Look through the entries and count each line that includes the string "keep". Reply with the number alone.

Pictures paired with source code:
BEGIN

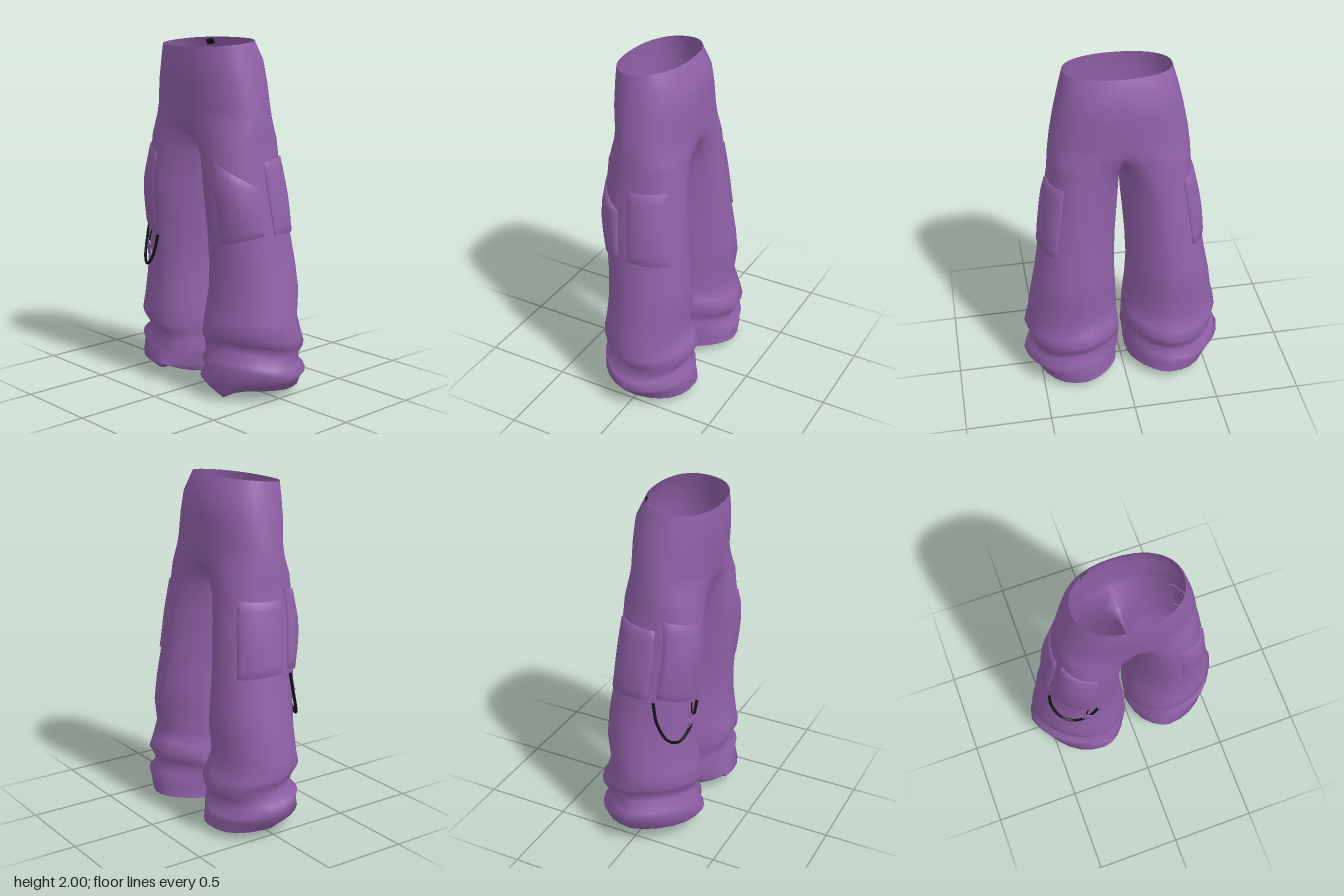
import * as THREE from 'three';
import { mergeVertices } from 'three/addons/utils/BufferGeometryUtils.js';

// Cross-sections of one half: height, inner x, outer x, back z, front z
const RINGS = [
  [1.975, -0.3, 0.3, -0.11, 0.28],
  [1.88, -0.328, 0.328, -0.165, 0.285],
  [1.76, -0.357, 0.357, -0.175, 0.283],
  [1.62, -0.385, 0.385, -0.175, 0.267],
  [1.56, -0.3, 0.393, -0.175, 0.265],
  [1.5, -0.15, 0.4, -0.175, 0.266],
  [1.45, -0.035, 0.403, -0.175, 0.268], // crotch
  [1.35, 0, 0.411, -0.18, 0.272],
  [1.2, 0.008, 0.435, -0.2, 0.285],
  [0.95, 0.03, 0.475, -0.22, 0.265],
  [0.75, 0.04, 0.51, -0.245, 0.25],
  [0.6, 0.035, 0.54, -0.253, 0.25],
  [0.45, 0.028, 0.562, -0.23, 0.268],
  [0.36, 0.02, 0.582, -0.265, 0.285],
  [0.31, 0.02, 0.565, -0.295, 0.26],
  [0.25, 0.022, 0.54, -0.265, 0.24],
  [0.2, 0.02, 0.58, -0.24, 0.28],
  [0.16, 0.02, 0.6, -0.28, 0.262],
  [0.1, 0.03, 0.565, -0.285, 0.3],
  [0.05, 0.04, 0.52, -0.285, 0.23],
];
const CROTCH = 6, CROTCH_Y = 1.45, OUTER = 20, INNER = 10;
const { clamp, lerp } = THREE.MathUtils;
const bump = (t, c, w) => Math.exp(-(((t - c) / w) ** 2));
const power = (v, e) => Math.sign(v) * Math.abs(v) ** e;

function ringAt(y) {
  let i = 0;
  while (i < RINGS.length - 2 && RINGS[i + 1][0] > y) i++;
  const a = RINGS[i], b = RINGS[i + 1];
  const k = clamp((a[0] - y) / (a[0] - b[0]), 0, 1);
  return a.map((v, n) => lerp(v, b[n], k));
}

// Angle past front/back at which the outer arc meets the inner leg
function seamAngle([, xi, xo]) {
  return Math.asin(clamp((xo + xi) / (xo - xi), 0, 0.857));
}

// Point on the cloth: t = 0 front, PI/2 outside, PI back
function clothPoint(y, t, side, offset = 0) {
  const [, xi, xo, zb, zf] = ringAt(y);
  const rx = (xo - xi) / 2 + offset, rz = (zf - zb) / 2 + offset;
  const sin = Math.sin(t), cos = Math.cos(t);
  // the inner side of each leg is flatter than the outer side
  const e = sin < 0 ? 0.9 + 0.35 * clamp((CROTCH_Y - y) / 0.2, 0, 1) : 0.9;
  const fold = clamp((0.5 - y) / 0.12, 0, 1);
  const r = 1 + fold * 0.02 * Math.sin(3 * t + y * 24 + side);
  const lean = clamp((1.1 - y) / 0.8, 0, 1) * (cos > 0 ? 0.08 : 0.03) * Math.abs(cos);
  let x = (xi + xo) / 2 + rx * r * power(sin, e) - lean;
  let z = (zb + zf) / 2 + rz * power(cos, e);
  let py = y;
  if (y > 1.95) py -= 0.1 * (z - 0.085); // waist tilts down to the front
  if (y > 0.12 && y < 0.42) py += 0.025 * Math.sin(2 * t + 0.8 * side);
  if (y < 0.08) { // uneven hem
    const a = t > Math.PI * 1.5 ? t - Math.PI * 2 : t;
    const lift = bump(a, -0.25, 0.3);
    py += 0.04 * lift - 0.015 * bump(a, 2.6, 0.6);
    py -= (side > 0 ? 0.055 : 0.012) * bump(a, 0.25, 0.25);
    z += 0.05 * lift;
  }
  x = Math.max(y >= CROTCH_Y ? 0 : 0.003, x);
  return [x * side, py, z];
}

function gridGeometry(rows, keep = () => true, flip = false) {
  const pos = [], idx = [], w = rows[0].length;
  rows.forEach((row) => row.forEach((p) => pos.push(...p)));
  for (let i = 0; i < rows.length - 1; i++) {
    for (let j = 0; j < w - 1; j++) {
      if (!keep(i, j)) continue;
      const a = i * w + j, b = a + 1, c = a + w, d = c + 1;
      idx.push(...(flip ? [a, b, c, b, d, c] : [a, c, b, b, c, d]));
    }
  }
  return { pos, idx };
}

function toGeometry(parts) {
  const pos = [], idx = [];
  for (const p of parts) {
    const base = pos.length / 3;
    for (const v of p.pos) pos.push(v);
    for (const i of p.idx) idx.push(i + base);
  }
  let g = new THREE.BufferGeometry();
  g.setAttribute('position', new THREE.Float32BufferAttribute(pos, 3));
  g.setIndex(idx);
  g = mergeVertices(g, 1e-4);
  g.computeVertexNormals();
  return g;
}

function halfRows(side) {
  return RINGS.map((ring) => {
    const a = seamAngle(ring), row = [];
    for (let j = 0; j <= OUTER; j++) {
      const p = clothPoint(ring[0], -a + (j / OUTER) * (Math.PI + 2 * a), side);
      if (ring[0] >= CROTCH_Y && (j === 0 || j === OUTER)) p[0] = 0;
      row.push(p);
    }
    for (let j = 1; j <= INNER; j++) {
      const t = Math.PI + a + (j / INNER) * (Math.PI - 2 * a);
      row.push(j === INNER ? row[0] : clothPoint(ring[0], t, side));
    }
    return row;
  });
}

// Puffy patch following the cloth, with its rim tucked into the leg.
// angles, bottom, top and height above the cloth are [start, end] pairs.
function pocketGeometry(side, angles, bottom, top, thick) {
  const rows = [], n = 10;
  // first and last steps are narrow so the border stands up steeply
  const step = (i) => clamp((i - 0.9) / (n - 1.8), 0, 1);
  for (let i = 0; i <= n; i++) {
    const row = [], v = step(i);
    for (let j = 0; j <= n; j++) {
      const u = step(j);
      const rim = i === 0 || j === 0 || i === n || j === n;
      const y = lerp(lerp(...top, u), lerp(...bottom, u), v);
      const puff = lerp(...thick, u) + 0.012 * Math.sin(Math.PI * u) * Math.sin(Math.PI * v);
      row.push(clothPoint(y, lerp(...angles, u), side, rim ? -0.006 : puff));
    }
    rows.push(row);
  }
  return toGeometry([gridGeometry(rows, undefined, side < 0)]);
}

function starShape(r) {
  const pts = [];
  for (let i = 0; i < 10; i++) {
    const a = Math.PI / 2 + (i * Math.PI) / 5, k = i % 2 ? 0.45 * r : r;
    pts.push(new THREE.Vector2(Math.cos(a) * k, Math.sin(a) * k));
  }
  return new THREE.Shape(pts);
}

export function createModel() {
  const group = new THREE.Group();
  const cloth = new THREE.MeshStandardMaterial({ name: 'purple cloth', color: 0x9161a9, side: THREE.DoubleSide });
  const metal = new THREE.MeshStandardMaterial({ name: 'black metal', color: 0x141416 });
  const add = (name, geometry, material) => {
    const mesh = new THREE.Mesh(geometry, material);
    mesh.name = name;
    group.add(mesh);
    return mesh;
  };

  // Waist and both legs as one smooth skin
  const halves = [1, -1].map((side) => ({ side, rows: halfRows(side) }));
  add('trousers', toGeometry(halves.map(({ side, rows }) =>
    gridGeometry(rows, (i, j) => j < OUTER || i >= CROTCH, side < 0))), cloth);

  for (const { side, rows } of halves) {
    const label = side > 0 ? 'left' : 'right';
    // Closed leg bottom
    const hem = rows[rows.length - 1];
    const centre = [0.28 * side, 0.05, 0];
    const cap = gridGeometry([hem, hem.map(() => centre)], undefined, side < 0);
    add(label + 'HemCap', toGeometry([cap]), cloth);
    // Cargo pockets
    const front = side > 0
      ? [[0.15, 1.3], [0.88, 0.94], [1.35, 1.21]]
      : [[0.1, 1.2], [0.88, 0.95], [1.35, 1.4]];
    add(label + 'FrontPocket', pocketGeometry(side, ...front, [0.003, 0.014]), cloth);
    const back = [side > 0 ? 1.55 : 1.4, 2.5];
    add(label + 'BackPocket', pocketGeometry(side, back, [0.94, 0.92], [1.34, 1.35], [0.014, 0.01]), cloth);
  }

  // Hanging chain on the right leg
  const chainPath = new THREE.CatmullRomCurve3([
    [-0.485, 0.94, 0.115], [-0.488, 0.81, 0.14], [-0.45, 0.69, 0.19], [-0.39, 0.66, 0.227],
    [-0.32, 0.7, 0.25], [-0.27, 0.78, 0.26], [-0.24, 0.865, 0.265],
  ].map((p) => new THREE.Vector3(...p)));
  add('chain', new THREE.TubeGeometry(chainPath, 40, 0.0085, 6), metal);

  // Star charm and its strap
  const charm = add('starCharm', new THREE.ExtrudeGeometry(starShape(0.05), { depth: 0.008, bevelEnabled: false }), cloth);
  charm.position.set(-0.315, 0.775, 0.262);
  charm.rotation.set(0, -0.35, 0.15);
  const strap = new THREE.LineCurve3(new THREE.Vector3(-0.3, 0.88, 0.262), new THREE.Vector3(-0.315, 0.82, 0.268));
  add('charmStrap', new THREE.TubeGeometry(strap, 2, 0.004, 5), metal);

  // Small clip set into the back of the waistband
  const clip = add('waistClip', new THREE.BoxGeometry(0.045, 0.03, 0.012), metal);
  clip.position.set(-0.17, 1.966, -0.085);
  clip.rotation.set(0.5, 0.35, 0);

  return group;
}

END

> _Answer for the task_
2